Below are some entries. Repeat exactly the lines from the one with "return add_object(name, mesh, smooth)" through the one with "# Long planks across the dome", and only those.

Dataset records:
====

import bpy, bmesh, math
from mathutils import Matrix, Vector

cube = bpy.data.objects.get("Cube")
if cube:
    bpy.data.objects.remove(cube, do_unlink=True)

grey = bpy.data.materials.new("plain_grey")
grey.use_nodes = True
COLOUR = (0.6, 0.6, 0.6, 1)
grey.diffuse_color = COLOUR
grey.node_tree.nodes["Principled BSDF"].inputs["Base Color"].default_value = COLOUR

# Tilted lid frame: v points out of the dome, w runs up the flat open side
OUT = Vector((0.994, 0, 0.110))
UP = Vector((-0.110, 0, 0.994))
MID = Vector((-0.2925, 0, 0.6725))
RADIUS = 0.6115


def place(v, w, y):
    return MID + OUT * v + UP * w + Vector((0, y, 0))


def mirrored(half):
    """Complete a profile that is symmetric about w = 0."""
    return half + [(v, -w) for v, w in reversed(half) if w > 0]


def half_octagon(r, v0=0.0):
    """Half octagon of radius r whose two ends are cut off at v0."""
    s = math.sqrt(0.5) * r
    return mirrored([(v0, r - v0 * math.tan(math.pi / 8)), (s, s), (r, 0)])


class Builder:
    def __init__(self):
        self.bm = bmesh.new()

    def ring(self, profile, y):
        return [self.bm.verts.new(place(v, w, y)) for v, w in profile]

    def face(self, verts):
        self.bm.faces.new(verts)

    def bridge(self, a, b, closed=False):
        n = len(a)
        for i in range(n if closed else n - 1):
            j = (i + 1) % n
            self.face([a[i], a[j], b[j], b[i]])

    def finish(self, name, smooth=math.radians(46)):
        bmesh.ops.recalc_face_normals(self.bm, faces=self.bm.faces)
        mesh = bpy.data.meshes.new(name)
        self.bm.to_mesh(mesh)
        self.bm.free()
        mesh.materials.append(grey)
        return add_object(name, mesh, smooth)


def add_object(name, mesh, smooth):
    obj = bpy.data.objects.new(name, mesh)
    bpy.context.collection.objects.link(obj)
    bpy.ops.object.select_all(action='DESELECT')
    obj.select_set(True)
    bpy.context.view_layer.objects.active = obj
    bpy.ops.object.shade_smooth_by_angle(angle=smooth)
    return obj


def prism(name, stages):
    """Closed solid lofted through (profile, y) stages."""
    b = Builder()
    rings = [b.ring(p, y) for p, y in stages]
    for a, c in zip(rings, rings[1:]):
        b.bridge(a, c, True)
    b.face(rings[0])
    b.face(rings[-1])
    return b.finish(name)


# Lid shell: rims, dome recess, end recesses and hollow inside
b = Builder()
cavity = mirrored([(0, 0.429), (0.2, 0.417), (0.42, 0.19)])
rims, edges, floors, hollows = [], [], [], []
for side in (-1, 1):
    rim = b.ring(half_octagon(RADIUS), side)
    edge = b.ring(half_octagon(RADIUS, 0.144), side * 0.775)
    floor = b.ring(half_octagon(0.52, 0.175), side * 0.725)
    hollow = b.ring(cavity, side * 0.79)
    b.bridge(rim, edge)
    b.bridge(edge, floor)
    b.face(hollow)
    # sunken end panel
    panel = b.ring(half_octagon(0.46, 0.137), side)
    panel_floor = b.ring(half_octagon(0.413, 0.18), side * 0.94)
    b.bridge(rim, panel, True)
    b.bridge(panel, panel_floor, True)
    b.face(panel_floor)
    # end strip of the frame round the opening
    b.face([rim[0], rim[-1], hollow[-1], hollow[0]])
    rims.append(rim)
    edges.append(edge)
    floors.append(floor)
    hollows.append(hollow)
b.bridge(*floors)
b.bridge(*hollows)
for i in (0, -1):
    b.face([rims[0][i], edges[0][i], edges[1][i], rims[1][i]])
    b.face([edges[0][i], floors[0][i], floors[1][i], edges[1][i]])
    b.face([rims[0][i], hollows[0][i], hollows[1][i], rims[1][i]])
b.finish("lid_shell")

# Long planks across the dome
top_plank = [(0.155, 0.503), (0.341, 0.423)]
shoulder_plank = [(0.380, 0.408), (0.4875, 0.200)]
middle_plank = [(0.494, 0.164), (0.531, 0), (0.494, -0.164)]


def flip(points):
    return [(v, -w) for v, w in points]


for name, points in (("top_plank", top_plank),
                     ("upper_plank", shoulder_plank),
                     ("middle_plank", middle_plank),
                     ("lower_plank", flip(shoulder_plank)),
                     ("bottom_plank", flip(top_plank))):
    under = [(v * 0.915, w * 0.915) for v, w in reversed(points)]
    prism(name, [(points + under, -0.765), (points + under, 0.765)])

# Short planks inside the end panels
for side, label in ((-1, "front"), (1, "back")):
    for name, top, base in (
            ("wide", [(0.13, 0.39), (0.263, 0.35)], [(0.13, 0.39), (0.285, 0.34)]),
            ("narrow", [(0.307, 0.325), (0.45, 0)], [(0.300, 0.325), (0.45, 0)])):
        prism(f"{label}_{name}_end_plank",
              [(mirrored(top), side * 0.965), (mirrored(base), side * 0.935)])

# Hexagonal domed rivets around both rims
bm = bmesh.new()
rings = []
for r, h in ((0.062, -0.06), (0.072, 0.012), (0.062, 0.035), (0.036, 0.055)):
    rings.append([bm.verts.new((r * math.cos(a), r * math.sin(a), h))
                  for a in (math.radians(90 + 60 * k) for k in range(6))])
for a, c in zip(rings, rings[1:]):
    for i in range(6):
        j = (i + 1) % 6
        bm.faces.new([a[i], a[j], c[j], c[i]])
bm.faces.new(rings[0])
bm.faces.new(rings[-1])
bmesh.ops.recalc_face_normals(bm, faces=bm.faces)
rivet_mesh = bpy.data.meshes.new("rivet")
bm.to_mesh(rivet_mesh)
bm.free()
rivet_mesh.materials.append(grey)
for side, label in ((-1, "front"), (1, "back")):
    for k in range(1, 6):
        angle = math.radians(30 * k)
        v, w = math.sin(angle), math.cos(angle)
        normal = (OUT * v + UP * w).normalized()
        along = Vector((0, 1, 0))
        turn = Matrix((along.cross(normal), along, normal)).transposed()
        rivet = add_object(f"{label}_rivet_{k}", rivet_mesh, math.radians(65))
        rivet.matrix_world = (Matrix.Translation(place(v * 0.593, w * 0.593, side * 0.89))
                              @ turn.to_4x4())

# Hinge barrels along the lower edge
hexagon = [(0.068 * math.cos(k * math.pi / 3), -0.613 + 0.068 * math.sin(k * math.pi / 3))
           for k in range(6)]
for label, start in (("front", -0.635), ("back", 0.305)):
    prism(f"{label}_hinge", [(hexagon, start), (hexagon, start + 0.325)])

====

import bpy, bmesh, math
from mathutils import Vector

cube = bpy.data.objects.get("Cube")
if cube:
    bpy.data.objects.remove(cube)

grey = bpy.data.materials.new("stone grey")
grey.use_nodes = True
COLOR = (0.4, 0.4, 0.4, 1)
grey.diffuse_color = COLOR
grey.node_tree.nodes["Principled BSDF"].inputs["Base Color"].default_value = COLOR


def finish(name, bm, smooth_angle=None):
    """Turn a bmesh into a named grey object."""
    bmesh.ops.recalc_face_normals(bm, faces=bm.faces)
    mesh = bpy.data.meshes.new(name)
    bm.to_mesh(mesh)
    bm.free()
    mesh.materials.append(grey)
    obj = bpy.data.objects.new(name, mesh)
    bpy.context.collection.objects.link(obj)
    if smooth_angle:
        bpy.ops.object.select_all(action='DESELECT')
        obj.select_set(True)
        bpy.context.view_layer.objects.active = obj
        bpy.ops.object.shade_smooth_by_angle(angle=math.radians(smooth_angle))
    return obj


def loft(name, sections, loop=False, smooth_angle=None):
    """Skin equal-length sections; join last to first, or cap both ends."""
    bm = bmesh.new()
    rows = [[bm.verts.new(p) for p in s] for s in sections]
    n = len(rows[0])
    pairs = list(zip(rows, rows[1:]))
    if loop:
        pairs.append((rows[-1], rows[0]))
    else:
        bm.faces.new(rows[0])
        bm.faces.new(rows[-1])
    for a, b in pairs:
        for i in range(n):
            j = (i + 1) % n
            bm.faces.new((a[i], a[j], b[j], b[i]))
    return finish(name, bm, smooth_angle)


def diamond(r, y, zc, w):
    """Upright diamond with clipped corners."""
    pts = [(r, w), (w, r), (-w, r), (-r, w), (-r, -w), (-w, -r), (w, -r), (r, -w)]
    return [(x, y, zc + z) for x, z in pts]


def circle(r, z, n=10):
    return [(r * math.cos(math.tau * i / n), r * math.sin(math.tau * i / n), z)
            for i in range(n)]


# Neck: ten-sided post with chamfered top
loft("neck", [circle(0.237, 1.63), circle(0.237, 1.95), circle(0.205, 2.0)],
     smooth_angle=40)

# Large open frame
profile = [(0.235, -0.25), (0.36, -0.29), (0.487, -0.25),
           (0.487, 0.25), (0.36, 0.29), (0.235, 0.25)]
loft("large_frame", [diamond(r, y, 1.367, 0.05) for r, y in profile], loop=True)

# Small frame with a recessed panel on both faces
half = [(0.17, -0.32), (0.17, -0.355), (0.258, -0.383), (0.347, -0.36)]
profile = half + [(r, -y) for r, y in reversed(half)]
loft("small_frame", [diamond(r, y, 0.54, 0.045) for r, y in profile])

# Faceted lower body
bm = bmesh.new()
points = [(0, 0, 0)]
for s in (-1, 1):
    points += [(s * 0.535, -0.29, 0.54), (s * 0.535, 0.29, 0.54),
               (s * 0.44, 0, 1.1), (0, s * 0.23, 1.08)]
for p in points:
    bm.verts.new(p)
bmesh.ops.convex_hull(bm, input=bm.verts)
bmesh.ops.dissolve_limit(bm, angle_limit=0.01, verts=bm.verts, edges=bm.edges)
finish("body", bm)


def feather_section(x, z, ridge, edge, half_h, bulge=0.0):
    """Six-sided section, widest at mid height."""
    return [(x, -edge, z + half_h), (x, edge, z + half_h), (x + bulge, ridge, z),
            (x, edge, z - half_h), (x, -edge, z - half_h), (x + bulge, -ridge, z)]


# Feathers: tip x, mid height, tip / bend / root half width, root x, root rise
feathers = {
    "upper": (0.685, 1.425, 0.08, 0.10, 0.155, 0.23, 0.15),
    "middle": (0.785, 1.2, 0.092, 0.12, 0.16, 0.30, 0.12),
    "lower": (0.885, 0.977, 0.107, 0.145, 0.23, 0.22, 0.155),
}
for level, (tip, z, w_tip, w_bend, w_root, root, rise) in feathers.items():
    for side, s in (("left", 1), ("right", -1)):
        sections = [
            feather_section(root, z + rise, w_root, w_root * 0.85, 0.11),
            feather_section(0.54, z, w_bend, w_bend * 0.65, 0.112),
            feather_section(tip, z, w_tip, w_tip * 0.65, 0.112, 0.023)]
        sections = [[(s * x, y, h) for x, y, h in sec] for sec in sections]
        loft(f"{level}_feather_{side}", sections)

====

- **WRITTEN ANSWER**:
        return add_object(name, mesh, smooth)


def add_object(name, mesh, smooth):
    obj = bpy.data.objects.new(name, mesh)
    bpy.context.collection.objects.link(obj)
    bpy.ops.object.select_all(action='DESELECT')
    obj.select_set(True)
    bpy.context.view_layer.objects.active = obj
    bpy.ops.object.shade_smooth_by_angle(angle=smooth)
    return obj


def prism(name, stages):
    """Closed solid lofted through (profile, y) stages."""
    b = Builder()
    rings = [b.ring(p, y) for p, y in stages]
    for a, c in zip(rings, rings[1:]):
        b.bridge(a, c, True)
    b.face(rings[0])
    b.face(rings[-1])
    return b.finish(name)


# Lid shell: rims, dome recess, end recesses and hollow inside
b = Builder()
cavity = mirrored([(0, 0.429), (0.2, 0.417), (0.42, 0.19)])
rims, edges, floors, hollows = [], [], [], []
for side in (-1, 1):
    rim = b.ring(half_octagon(RADIUS), side)
    edge = b.ring(half_octagon(RADIUS, 0.144), side * 0.775)
    floor = b.ring(half_octagon(0.52, 0.175), side * 0.725)
    hollow = b.ring(cavity, side * 0.79)
    b.bridge(rim, edge)
    b.bridge(edge, floor)
    b.face(hollow)
    # sunken end panel
    panel = b.ring(half_octagon(0.46, 0.137), side)
    panel_floor = b.ring(half_octagon(0.413, 0.18), side * 0.94)
    b.bridge(rim, panel, True)
    b.bridge(panel, panel_floor, True)
    b.face(panel_floor)
    # end strip of the frame round the opening
    b.face([rim[0], rim[-1], hollow[-1], hollow[0]])
    rims.append(rim)
    edges.append(edge)
    floors.append(floor)
    hollows.append(hollow)
b.bridge(*floors)
b.bridge(*hollows)
for i in (0, -1):
    b.face([rims[0][i], edges[0][i], edges[1][i], rims[1][i]])
    b.face([edges[0][i], floors[0][i], floors[1][i], edges[1][i]])
    b.face([rims[0][i], hollows[0][i], hollows[1][i], rims[1][i]])
b.finish("lid_shell")

# Long planks across the dome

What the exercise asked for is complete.